On 23 April 2017, eleven presi­dential candi­dates presented themselves for election to 47 million eligible French voters. The results carry a great impor­tance for both France and the whole of Europe. At the run-off on 7 May, for the first time in the history of the Fifth Republic, no candidate of the two biggest parties will be repre­sented. The candi­dates in the run-off on entering the Elysée palace are those who had previ­ously been thought to have the best prospects: Marine Le Pen, party head of the right-wing extremist and anti-European Front National (FN), and Emmanuel Macron, progressive-liberal highflier, former economics minister and founder of the non-partisan movement En Marche! (Forward!). For the FN, which up until now could reach only the run-off once as an outsider in 2002, this year’s election could be the culmi­nation of a continued upwards trend since 2011.

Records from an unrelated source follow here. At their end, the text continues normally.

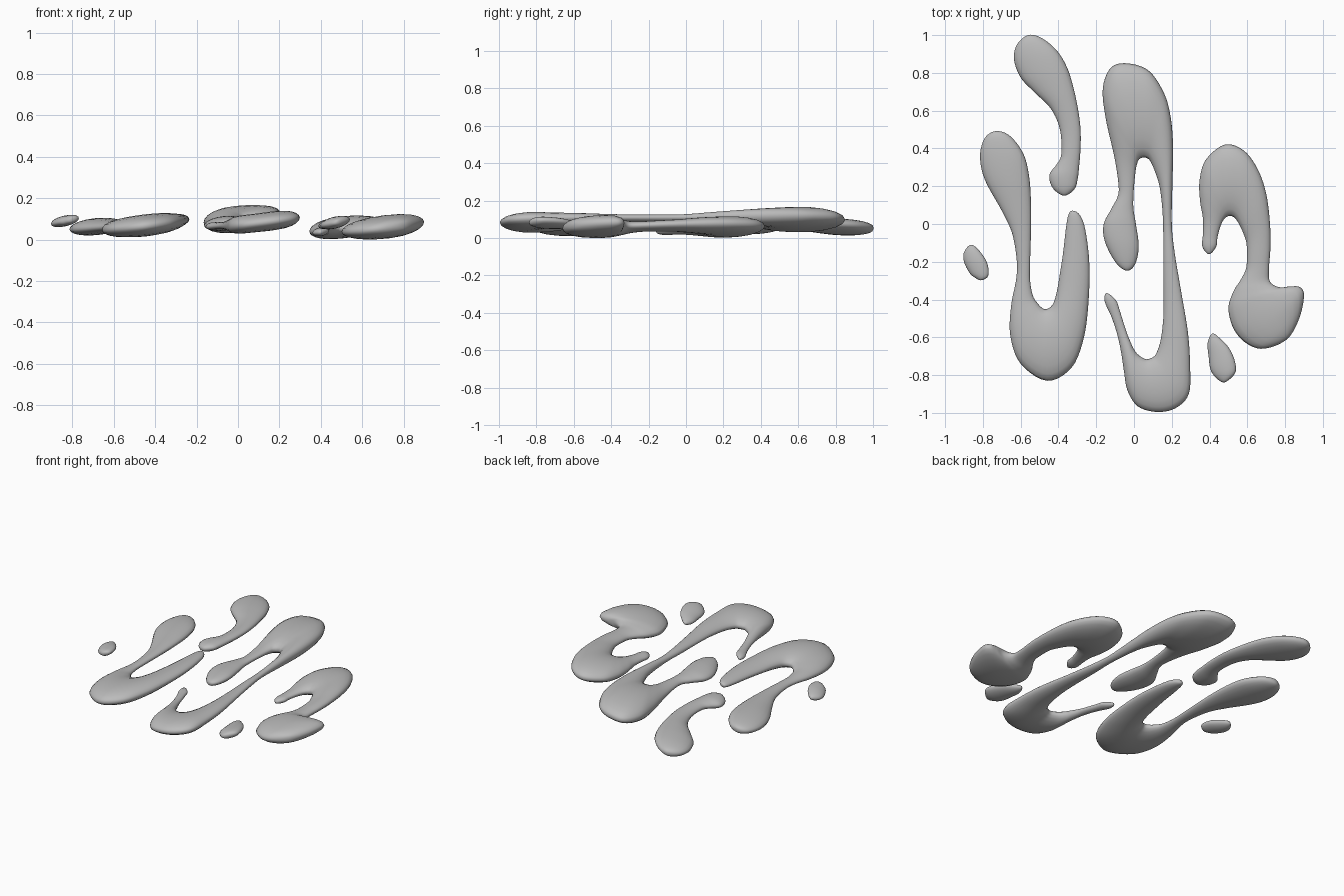
import bpy, bmesh, math
from mathutils import Vector

grey = bpy.data.materials.new("plain_grey")
grey.diffuse_color = (0.5, 0.5, 0.5, 1)

SIDES = 20   # points round each cross-section
STEPS = 5    # sections between two ribs


def catmull(a, b, c, d, t):
    return 0.5 * (2 * b + (c - a) * t + (2 * a - 5 * b + 4 * c - d) * t * t
                  + (3 * b - a - 3 * c + d) * t ** 3)


def splash(name, tip0, ribs, tip1, plane):
    """Loft flat ellipses across ribs (outer x, y, inner x, y) between two rounded tips."""
    z0, kx, ky, cx, cy = plane
    tip0, tip1 = Vector(tip0), Vector(tip1)
    a = [tip0] + [Vector(r[:2]) for r in ribs] + [tip1]
    b = [tip0] + [Vector(r[2:]) for r in ribs] + [tip1]
    # each edge continues into the other one past the tips
    ea = [b[1]] + a + [b[-2]]
    eb = [a[1]] + b + [a[-2]]
    bm = bmesh.new()

    def height(p):
        return z0 + kx * (p.x - cx) + ky * (p.y - cy)

    rings = []
    last = len(a) - 1
    for i in range(last):
        for s in range(STEPS):
            if i == 0 and s == 0:
                continue
            t = s / STEPS
            p, q = catmull(*ea[i:i + 4], t), catmull(*eb[i:i + 4], t)
            mid, half = (p + q) / 2, (q - p) / 2
            thick = 0.055 * (2 * half.length / 0.4) ** 0.6
            ring = []
            for j in range(SIDES):
                ang = 2 * math.pi * j / SIDES
                v = mid + half * math.cos(ang)
                ring.append(bm.verts.new((v.x, v.y, height(v) + thick * math.sin(ang))))
            rings.append(ring)
    for r, s in zip(rings, rings[1:]):
        for j in range(SIDES):
            k = (j + 1) % SIDES
            bm.faces.new((r[j], r[k], s[k], s[j]))
    for ring, tip in ((rings[0], tip0), (rings[-1], tip1)):
        v = bm.verts.new((tip.x, tip.y, height(tip)))
        for j in range(SIDES):
            bm.faces.new((ring[j], ring[(j + 1) % SIDES], v))
    bmesh.ops.recalc_face_normals(bm, faces=bm.faces)
    for f in bm.faces:
        f.smooth = True
    me = bpy.data.meshes.new(name)
    bm.to_mesh(me)
    bm.free()
    me.materials.append(grey)
    ob = bpy.data.objects.new(name, me)
    bpy.context.collection.objects.link(ob)
    return ob


parts = []

# Left U-shaped splash
parts.append(splash("left_splash", (-.73, .492), [
    (-.79, .455, -.655, .465), (-.815, .36, -.585, .37), (-.79, .235, -.555, .25),
    (-.70, .07, -.545, .1), (-.645, -.05, -.546, -.06), (-.62, -.2, -.55, -.2),
    (-.625, -.3, -.55, -.3), (-.65, -.43, -.535, -.38), (-.655, -.59, -.51, -.42),
    (-.60, -.74, -.485, -.445), (-.46, -.83, -.46, -.45), (-.33, -.76, -.43, -.425),
    (-.265, -.6, -.41, -.365), (-.24, -.4, -.395, -.28), (-.237, -.2, -.375, -.15),
    (-.258, -.03, -.36, -.02), (-.285, .045, -.345, .055)],
    (-.32, .07), (.045, .105, .02, -.65, -.6)))

# Central S-shaped splash
parts.append(splash("centre_splash", (-.04, -.247), [
    (-.1, -.2, .005, -.215), (-.155, -.09, .025, -.12), (-.16, 0, .01, 0),
    (-.12, .08, -.003, .08), (-.085, .15, -.003, .15), (-.083, .22, .002, .22),
    (-.105, .36, .01, .29), (-.15, .56, .02, .33), (-.165, .72, .03, .345),
    (-.12, .83, .04, .35), (-.03, .85, .05, .352), (.08, .81, .065, .35),
    (.16, .69, .085, .335), (.195, .56, .11, .28), (.207, .4, .135, .2),
    (.203, .2, .15, .08), (.2, 0, .155, -.05), (.215, -.15, .155, -.2),
    (.25, -.36, .157, -.37), (.285, -.57, .155, -.5), (.297, -.75, .14, -.62),
    (.29, -.9, .115, -.69), (.22, -.975, .09, -.71), (.12, -.995, .06, -.715),
    (.02, -.965, .02, -.69), (-.035, -.88, -.005, -.655), (-.053, -.78, -.018, -.625),
    (-.068, -.68, -.033, -.59), (-.09, -.58, -.05, -.54), (-.12, -.49, -.075, -.46),
    (-.155, -.41, -.095, -.405)],
    (-.145, -.365), (.065, .115, .02, -.03, -.8)))

# Right hooked splash
parts.append(splash("right_splash", (.398, -.16), [
    (.362, -.12, .435, -.12), (.365, -.05, .442, -.07), (.365, .03, .455, -.02),
    (.35, .12, .47, .015), (.347, .23, .485, .033), (.38, .34, .495, .04),
    (.48, .42, .51, .043), (.58, .39, .53, .035), (.655, .29, .55, .01),
    (.7, .16, .575, -.04), (.72, 0, .595, -.1), (.722, -.13, .598, -.18),
    (.715, -.23, .592, -.24), (.72, -.305, .565, -.295), (.77, -.335, .525, -.36),
    (.83, -.33, .5, -.45), (.88, -.335, .53, -.56), (.9, -.38, .6, -.635),
    (.875, -.5, .69, -.66)],
    (.81, -.61), (.035, .11, .03, .5, -.45)))

# Back comma-shaped splash
parts.append(splash("back_splash", (-.56, 1.0), [
    (-.62, .95, -.49, .985), (-.635, .87, -.41, .92), (-.6, .775, -.355, .83),
    (-.53, .7, -.32, .72), (-.44, .61, -.295, .6), (-.392, .5, -.283, .5),
    (-.385, .37, -.283, .4), (-.41, .315, -.29, .31), (-.448, .26, -.298, .24),
    (-.43, .19, -.315, .185)],
    (-.37, .15), (.055, .11, .0, -.5, .8)))

# Two small droplets
parts.append(splash("left_droplet", (-.865, -.11), [
    (-.9, -.15, -.825, -.135), (-.9, -.2, -.785, -.19), (-.87, -.26, -.77, -.24),
    (-.84, -.285, -.775, -.28)],
    (-.81, -.298), (.087, .2, 0, -.835, -.2)))
parts.append(splash("right_droplet", (.415, -.58), [
    (.39, -.63, .46, -.61), (.395, -.7, .505, -.66), (.405, -.77, .535, -.73),
    (.435, -.815, .535, -.79)],
    (.48, -.838), (.078, .2, 0, .465, -.7)))

# Rest the lowest point on the floor
low = min(v.co.z for p in parts for v in p.data.vertices)
for p in parts:
    for v in p.data.vertices:
        v.co.z -= low
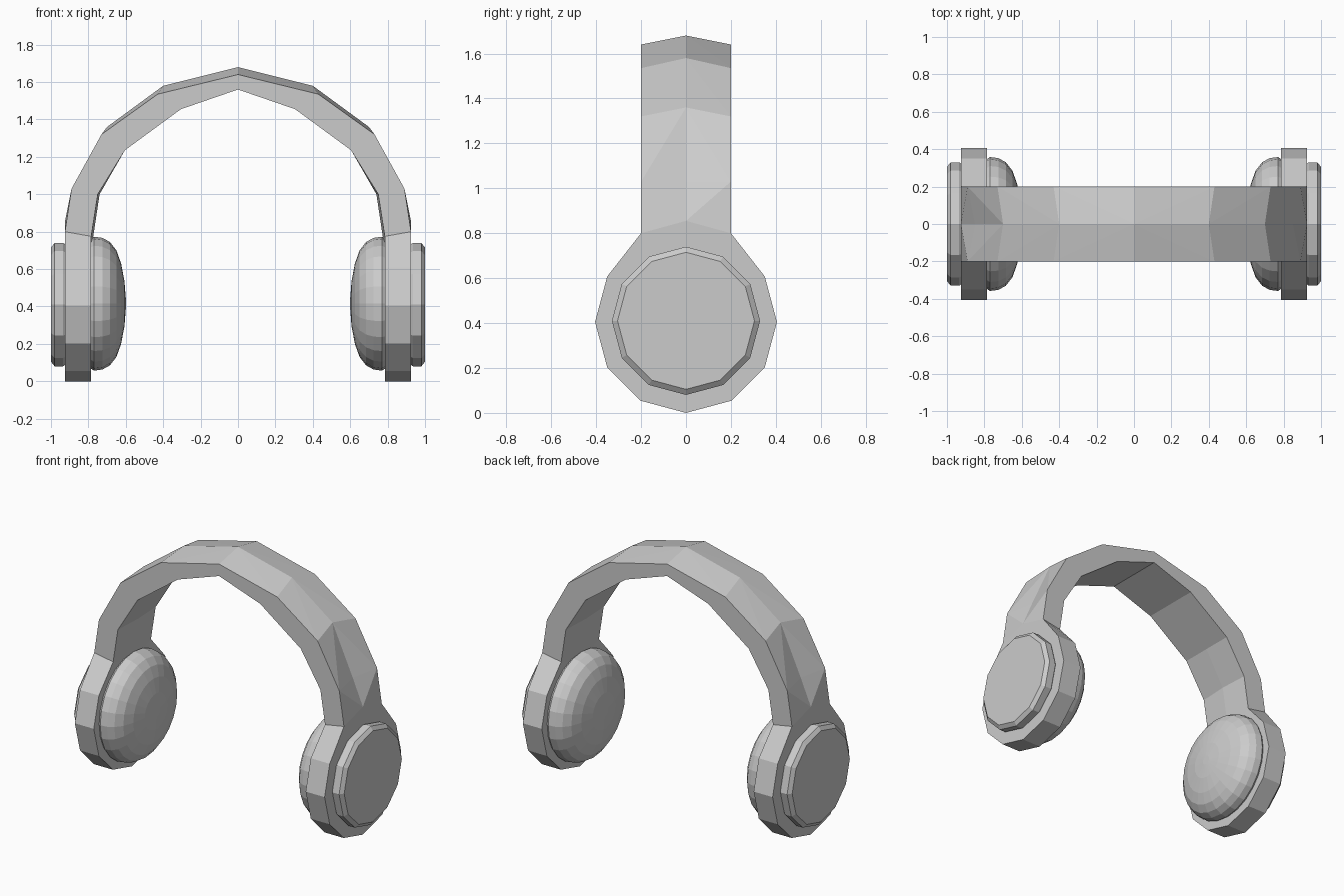
import bpy, bmesh, math

cube = bpy.data.objects.get("Cube")
if cube:
    bpy.data.objects.remove(cube, do_unlink=True)

grey = bpy.data.materials.new("plain_grey")
grey.use_nodes = True
grey.diffuse_color = (0.6, 0.6, 0.6, 1)
grey.node_tree.nodes["Principled BSDF"].inputs["Base Color"].default_value = (0.6, 0.6, 0.6, 1)

HUB_Z = 0.405
CUP_R = 0.405
HALF = 0.2


def finish(name, bm, merge=False):
    """Store the left half as an object and mirror it across x."""
    bmesh.ops.recalc_face_normals(bm, faces=bm.faces)
    mesh = bpy.data.meshes.new(name)
    bm.to_mesh(mesh)
    bm.free()
    mesh.materials.append(grey)
    obj = bpy.data.objects.new(name, mesh)
    bpy.context.collection.objects.link(obj)
    mirror = obj.modifiers.new("mirror", "MIRROR")
    mirror.use_mirror_merge = merge
    return obj


def lathe(name, profile, sides, z):
    """Turn (x, radius) points about the cup axis and cap both ends."""
    bm = bmesh.new()
    rings = []
    for x, r in profile:
        rings.append([bm.verts.new((x, r * math.sin(math.tau * i / sides),
                                    z + r * math.cos(math.tau * i / sides)))
                      for i in range(sides)])
    for a, b in zip(rings, rings[1:]):
        for i in range(sides):
            j = (i + 1) % sides
            bm.faces.new((a[i], a[j], b[j], b[i]))
    bm.faces.new(rings[0])
    bm.faces.new(rings[-1])
    return finish(name, bm)


# Headband and cup frames: one continuous faceted body
bm = bmesh.new()


def row(points):
    """Front edge, centre ridge and back edge from (x, z) edge and ridge."""
    edge, ridge = points
    return [bm.verts.new((p[0], y, p[1]))
            for p, y in ((edge, -HALF), (ridge, 0), (edge, HALF))]


outer = [row(p) for p in (
    ((0.925, 0.80), (0.925, 0.855)),
    ((0.89, 1.03), (0.85, 1.03)),
    ((0.73, 1.32), (0.70, 1.36)),
    ((0.43, 1.535), (0.40, 1.58)),
    ((0, 1.64), (0, 1.68)))]
inner = [row(p) for p in (
    ((0.785, 0.775), (0.785, 0.70)),
    ((0.75, 1.00), (0.74, 1.00)),
    ((0.605, 1.235), (0.605, 1.235)),
    ((0.305, 1.455), (0.305, 1.455)),
    ((0, 1.56), (0, 1.56)))]

for k in range(len(outer) - 1):
    o, p, i, j = outer[k], outer[k + 1], inner[k], inner[k + 1]
    for s, t in ((0, 1), (2, 1)):
        # Outer facets split from the edge towards the ridge
        if k == 0:
            bm.faces.new((o[s], p[s], o[t]))
            bm.faces.new((p[s], p[t], o[t]))
        else:
            bm.faces.new((o[s], p[s], p[t]))
            bm.faces.new((o[s], p[t], o[t]))
        bm.faces.new((i[s], j[s], j[t], i[t]))
        bm.faces.new((o[s], p[s], j[s], i[s]))

# Twelve-sided cup frame, opening into the band at its top
rims = []
for x, top in ((0.925, outer[0]), (0.785, inner[0])):
    rim = [top[1], top[2]]
    for n in range(2, 11):
        a = math.tau * n / 12
        rim.append(bm.verts.new((x, CUP_R * math.sin(a), HUB_Z + CUP_R * math.cos(a))))
    rim.append(top[0])
    bm.faces.new(rim)
    rims.append(rim)
for n in range(1, 11):
    bm.faces.new((rims[0][n], rims[0][n + 1], rims[1][n + 1], rims[1][n]))
finish("headband_and_cup_frames", bm, merge=True)

# Outer cap plates with chamfered rims
lathe("outer_caps", [(0.92, 0.32), (0.935, 0.33), (0.98, 0.33), (1.0, 0.305)], 12, 0.41)

# Domed ear cushions
lathe("ear_cushions", [(0.79, 0.345), (0.77, 0.358), (0.725, 0.352), (0.685, 0.33),
                       (0.65, 0.285), (0.625, 0.215), (0.607, 0.12), (0.60, 0.03)], 24, 0.415)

Carmen Gersten­meyer studied European Affairs and Political Science at Sciences Po Paris and Freie Univer­sität Berlin and contributed as a student assistant to the research project „TruLies – The Truth about Lies on Europe“ at the Institut für Europäische Politik e.V.

The project “TruLies – The Truth about Lies on Europe”, aided by the Stiftung Mercator and run by the Institute for European Politics (IEP) in cooper­ation with Das Progressive Zentrum, has two principal objec­tives. On the one hand, it strives to decon­struct Eurosceptic and populist preju­dices, animosities, and false asser­tions, by means of social scien­tif­i­cally-grounded analysis. Thus, it aims to contribute to a ratio­nal­i­sation of the public discourse and debate in Germany (and beyond). On the other hand, “TruLies Europe” endeavours to publicly commu­nicate its findings beyond the select circle of scholars to political actors, civil society, and the wider public. You may find further infor­mation on our website:

Carmen Gerstenmeyer‘s contri­bution can be found here.